I find the Lego phenomenon to be quite interesting. If you do a quick Google, you can see grown people who own thousands of Lego bricks and spend every spare moment designing and building their creations. There are movies, theme parks, clubs, robots, magazines, video games, and more things Lego than I will ever see in my lifetime.
This may not be the worst ever Lego cake, but I have Googled them and it is in the top 10.
Little Jeff turned seven this week and his mom, of course, is throwing him the party of the century right at this very moment. She asked me to make the cake and I happily assented. "How hard can a Lego cake be," I foolishly thought to myself.
Well, let me tell you.
It was not easy.
I probably put four hours into the creation. Luckily, each brick improved upon the last, learning as I went along. And I am on my second load of dishes in the dishwasher.
What I want to know is, who is it that writes all the logos on each little Lego brick?
Whoever is is, they don't get paid enough.
I was very relieved to deliver this, while dodging large raindrops, to the party venue, only ten minutes late. I said to Jeff (the big one) when I got home, "Why do I always time things to the last minute? Do you remember when I used to be frantically hemming the prom dress when the date arrived to pick up our daughters?" "Yes, I do," he replied. "Why didn't you just buy the prom dress?"
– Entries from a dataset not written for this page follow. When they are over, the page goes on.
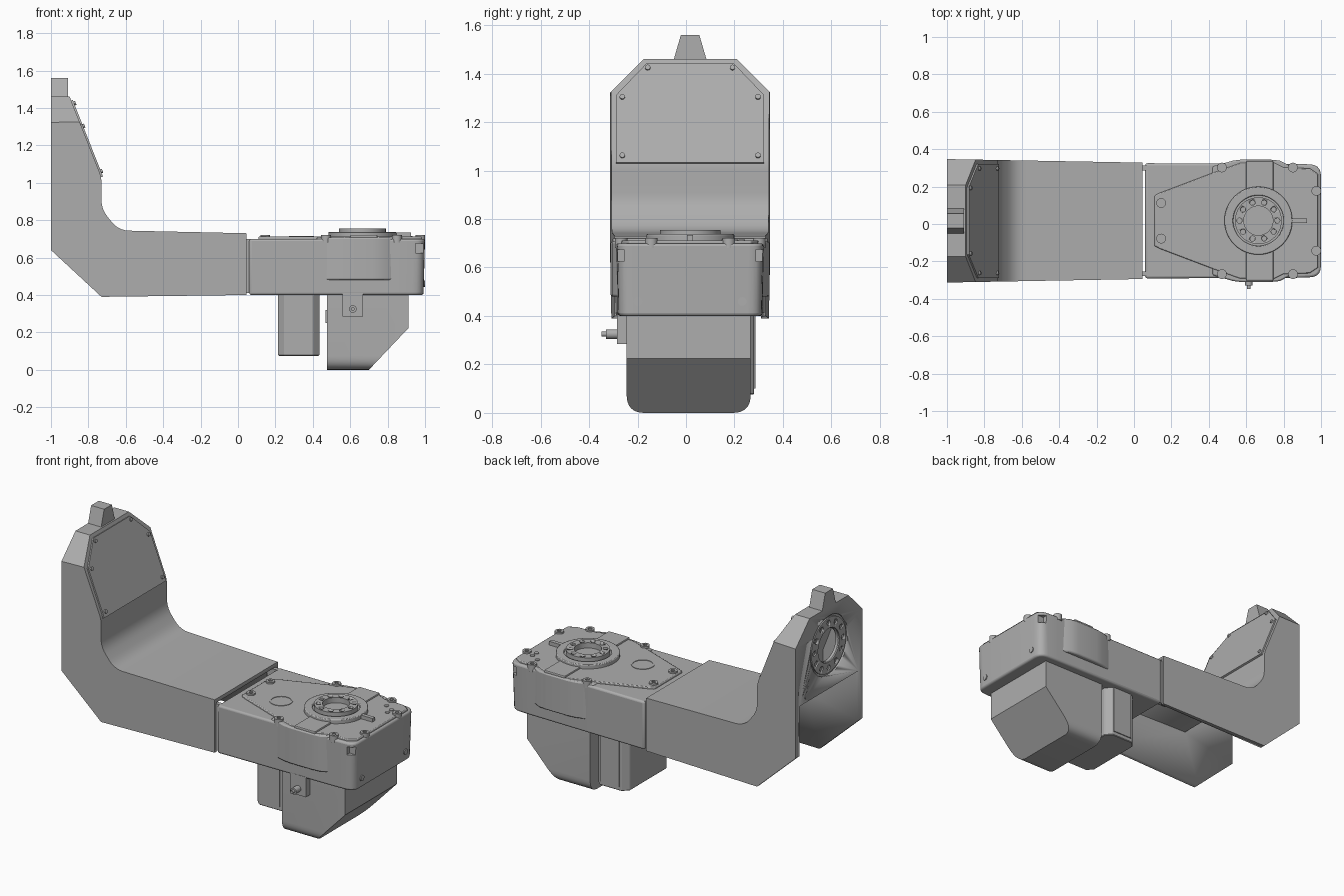
import bpy, bmesh, math
from mathutils import Vector, Matrix

if "Cube" in bpy.data.objects:
    bpy.data.objects.remove(bpy.data.objects["Cube"])

CY = 0.017  # symmetry plane of the arm
grey = bpy.data.materials.new("cast_grey")
grey.diffuse_color = (0.42, 0.42, 0.42, 1)
grey.use_nodes = True
grey.node_tree.nodes["Principled BSDF"].inputs["Base Color"].default_value = grey.diffuse_color


def finish(bm, name, smooth=True):
    bmesh.ops.recalc_face_normals(bm, faces=bm.faces)
    me = bpy.data.meshes.new(name)
    bm.to_mesh(me)
    bm.free()
    ob = bpy.data.objects.new(name, me)
    bpy.context.collection.objects.link(ob)
    me.materials.append(grey)
    if smooth:
        bpy.ops.object.select_all(action='DESELECT')
        ob.select_set(True)
        bpy.context.view_layer.objects.active = ob
        bpy.ops.object.shade_smooth_by_angle(angle=math.radians(35))
    return ob


def prism(name, pts, a, b, axis='Z', smooth=True):
    """Extrude a 2D outline along an axis from a to b."""
    put = {'X': lambda p, t: (t, p[0], p[1]), 'Y': lambda p, t: (p[0], t, p[1]),
           'Z': lambda p, t: (p[0], p[1], t)}[axis]
    bm = bmesh.new()
    lo = [bm.verts.new(put(p, a)) for p in pts]
    hi = [bm.verts.new(put(p, b)) for p in pts]
    bm.faces.new(lo)
    bm.faces.new(hi)
    n = len(pts)
    for i in range(n):
        bm.faces.new((lo[i], lo[(i + 1) % n], hi[(i + 1) % n], hi[i]))
    return finish(bm, name, smooth)


def box(name, x, y, z):
    return prism(name, [(x[0], y[0]), (x[1], y[0]), (x[1], y[1]), (x[0], y[1])], z[0], z[1], 'Z', False)


def circle(cx, cy, r, n=32):
    return [(cx + r * math.cos(2 * math.pi * i / n), cy + r * math.sin(2 * math.pi * i / n)) for i in range(n)]


def rounded(pts, radii, n=5):
    """Round polygon corners with quadratic arcs."""
    out = []
    for i, p in enumerate(pts):
        r = radii[i]
        p = Vector(p)
        if not r:
            out.append(tuple(p))
            continue
        a = p + (Vector(pts[i - 1]) - p).normalized() * r
        b = p + (Vector(pts[(i + 1) % len(pts)]) - p).normalized() * r
        for k in range(n + 1):
            t = k / n
            out.append(tuple(a * (1 - t) ** 2 + p * (2 * t * (1 - t)) + b * t * t))
    return out


def cut(ob, cutter):
    m = ob.modifiers.new("cut", 'BOOLEAN')
    m.object = cutter
    m.solver = 'EXACT'
    cutter.hide_render = True
    cutter.hide_viewport = True


def bevel(ob, w, seg=3):
    m = ob.modifiers.new("bevel", 'BEVEL')
    m.width, m.segments, m.limit_method, m.angle_limit = w, seg, 'ANGLE', math.radians(40)


def ring(name, c, ro, ri, a, b, axis='Z', n=48):
    """Flat annulus."""
    put = (lambda p, t: (t, p[0], p[1])) if axis == 'X' else (lambda p, t: (p[0], p[1], t))
    bm = bmesh.new()
    loops = [[bm.verts.new(put(p, t)) for p in circle(*c, r, n)] for r, t in ((ro, a), (ro, b), (ri, b), (ri, a))]
    for k in range(4):
        for i in range(n):
            j = (i + 1) % n
            bm.faces.new((loops[k][i], loops[k][j], loops[(k + 1) % 4][j], loops[(k + 1) % 4][i]))
    return finish(bm, name)


# Bent arm shell, open underneath and behind the lower part
side = rounded([(-1, 0.64), (-0.73, 0.39), (0.045, 0.40), (0.045, 0.73), (-0.64, 0.745), (-0.73, 0.86),
                (-0.73, 1.03), (-0.90, 1.46), (-1, 1.46)], [0, 0, 0, 0, 0.06, 0.05, 0.03, 0, 0])
arm = prism("arm_shell", side, CY - 0.33, CY + 0.33, 'Y')
for v in arm.data.vertices:  # slight taper toward the joint
    v.co.y = CY + (v.co.y - CY) * (1 - 0.055 * (v.co.x + 1))
hollow = prism("arm_hollow_cutter", [(0.1, 0.3), (0.1, 0.705), (-0.63, 0.72), (-0.755, 0.86), (-0.755, 1.02),
               (-0.865, 1.3), (-0.975, 1.3), (-0.975, 0.95), (-1.1, 0.95), (-1.1, 0.3)], CY - 0.292, CY + 0.292, 'Y')
cut(arm, hollow)
for s in (-1, 1):  # sloped shoulders
    cut(arm, prism("shoulder_cutter", [(CY + s * 0.38, 1.273), (CY + s * 0.38, 1.7), (CY + s * 0.19, 1.7),
                   (CY + s * 0.19, 1.462)], -1.2, -0.5, 'X', False))
cut(arm, prism("bearing_cutter", circle(CY, 1.22, 0.185, 48), -1.1, -0.99, 'X'))
prism("top_lug", [(CY - 0.07, 1.45), (CY + 0.07, 1.45), (CY + 0.038, 1.56), (CY - 0.038, 1.56)], -1, -0.91, 'X', False)

# Bearing ring on the back of the upright
bearing = ring("rear_bearing_ring", (CY, 1.22), 0.172, 0.105, -0.998, -0.985, 'X')
for k in range(12):
    a = math.pi * k / 6
    cut(bearing, prism("bearing_hole_cutter", circle(CY + 0.14 * math.cos(a), 1.22 + 0.14 * math.sin(a), 0.016, 12),
                       -1.1, -0.99, 'X'))
cut(arm, prism("bearing_bore_cutter", circle(CY, 1.22, 0.10, 48), -1.1, -0.96, 'X'))

# Sloped access cover with screws
slope = Vector((-0.17, 0, 0.43)).normalized()
out = Vector((0.43, 0, 0.17)).normalized()
frame = Matrix((out, (0, 1, 0), slope)).transposed().to_4x4()
frame.translation = (-0.73, CY, 1.03)
cover = prism("access_cover", [(-0.305, 0), (0.305, 0), (0.305, 0.30), (0.18, 0.44), (-0.18, 0.44), (-0.305, 0.30)],
              -0.004, 0.009, 'X', False)
cover.data.transform(frame)
for s in (-1, 1):
    for y, z in ((0.28, 0.03), (0.28, 0.29), (0.175, 0.42)):
        b = prism("cover_screw", circle(s * y, z, 0.011, 12), 0, 0.018, 'X')
        b.data.transform(frame)

# Joint tabs between arm and gear housing
for s in (-1, 1):
    box("joint_tab", (0.0, 0.08), (CY + s * 0.27, CY + s * 0.296), (0.41, 0.70))


# Gear housing, with tapered sides
def mirrored(half):
    return [(x, CY + y) for x, y in half] + [(x, CY - y) for x, y in reversed(half)]


body = rounded(mirrored([(1.0, 0.30), (0.86, 0.305), (0.06, 0.308)]), [0.06, 0, 0, 0, 0, 0.06])
housing = prism("gear_housing", body, 0.40, 0.70)
for v in housing.data.vertices:
    if v.co.z < 0.5 and v.co.x > 0.3:
        v.co.y = CY + (v.co.y - CY) * 0.98
        v.co.x -= 0.008
bevel(housing, 0.012, 3)
bulge = prism("housing_bulge", mirrored([(0.84, 0.29), (0.78, 0.322), (0.72, 0.328), (0.58, 0.328), (0.53, 0.322),
                                         (0.42, 0.29)]), 0.48, 0.708)
bevel(bulge, 0.008, 2)

# Top cover plate, following the hull around the flange
lid = prism("top_cover", mirrored([(0.985, 0.25), (0.94, 0.28), (0.80, 0.285), (0.75, 0.31), (0.57, 0.31), (0.50, 0.285),
                                   (0.43, 0.26), (0.14, 0.15), (0.11, 0.135)]), 0.69, 0.712)
bevel(lid, 0.005, 2)
for s in (-1, 1):
    y = sorted((CY + s * 0.16, CY + s * 0.32))
    bevel(box("flange_rib", (0.60, 0.745), y, (0.69, 0.722)), 0.006, 2)
    # Cover bolts and end-face bolts
    for x, yy in ((0.47, 0.285), (0.85, 0.285), (0.975, 0.16), (0.145, 0.095)):
        ring("cover_bolt", (x, CY + s * yy), 0.026, 0.012, 0.68, 0.722, 'Z', 20)
        prism("cover_bolt_core", circle(x, CY + s * yy, 0.013, 12), 0.69, 0.716)
    prism("end_bolt", circle(CY + s * 0.215, 0.46, 0.018, 16), 0.97, 0.999, 'X')
    cut(housing, box("corner_pocket_cutter", (0.95, 1.1), sorted((CY + s * 0.272, CY + s * 0.4)), (0.625, 0.675)))
box("flange_long_rib", (0.82, 0.925), (CY - 0.012, CY + 0.012), (0.70, 0.735))
ring("inspection_cap", (0.34, -0.06), 0.066, 0.058, 0.705, 0.715, 'Z', 32)
for x, y in ((0.865, 0.23), (0.92, 0.16), (0.92, 0.20)):
    prism("small_plug", circle(x, y, 0.014, 12), 0.70, 0.716)

# Output flange
FC = (0.665, 0.018)
bevel(ring("outer_flange", FC, 0.182, 0.135, 0.69, 0.738), 0.005, 2)
prism("flange_floor", circle(*FC, 0.14, 48), 0.69, 0.722)
hub = ring("output_hub", FC, 0.125, 0.078, 0.70, 0.755)
for k in range(10):
    a = math.pi * k / 5
    cut(hub, prism("hub_hole_cutter", circle(FC[0] + 0.101 * math.cos(a), FC[1] + 0.101 * math.sin(a), 0.014, 12),
                   0.735, 0.8))

# Motor cover with rounded belly and slanted nose
belly = rounded([(-0.245, 0.42), (-0.245, 0.0), (0.267, 0.0), (0.267, 0.42)], [0, 0.075, 0.075, 0], 8)
motor = prism("motor_cover", belly, 0.475, 0.912, 'X')
cut(motor, prism("nose_cutter", [(0.70, 0.0), (0.913, 0.225), (1.1, 0.225), (1.1, -0.1), (0.70, -0.1)], -0.5, 0.5, 'Y', False))
box("motor_side_nub", (0.467, 0.48), (-0.1, 0.12), (0.25, 0.32))

# Connector box behind the motor
bevel(prism("connector_box", rounded([(0.215, -0.15), (0.435, -0.15), (0.435, 0.28), (0.215, 0.28)], [0.035] * 4, 1),
            0.075, 0.42, 'Z', False), 0.004, 1)
for y in (-0.152, 0.282):
    box("connector_panel", (0.262, 0.395), (y - 0.004, y + 0.004), (0.10, 0.40))

# Cable gland on the front side
box("gland_block", (0.56, 0.668), (-0.285, -0.24), (0.285, 0.41))
prism("gland_collar", circle(0.614, 0.325, 0.02, 20), -0.33, -0.28, 'Y')
prism("gland_pin", circle(0.614, 0.325, 0.01, 16), -0.348, -0.32, 'Y')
He forgets the extreme cost of a ready-made prom dress, along with the fact that you can't find a modest prom dress this side of Utah.
Wait. Where was I?
Oh yes. Lego cake.
I remember some school friends owning Legos when I was growing up in England. I thought they were the best things ever and I wanted some of my own. Did you know that Lego is a Danish company and the word is an abbreviation of "leg godt," which means "play well." The company was founded in 1932 and is now owned by a grandchild of the founder.
The Lego brick as we know it today was created in 1958, which means that I encountered it in its infancy. This is a good link to the history of the toy, if you are interested.
Legos are hardy, you can mix and match them, they foster the imagination, and they don't have large boobs and tiny waists, like some other iconic toys.
We have a big bin of them in our family room and they more than earn their floor space.
So I say Long Live Legos!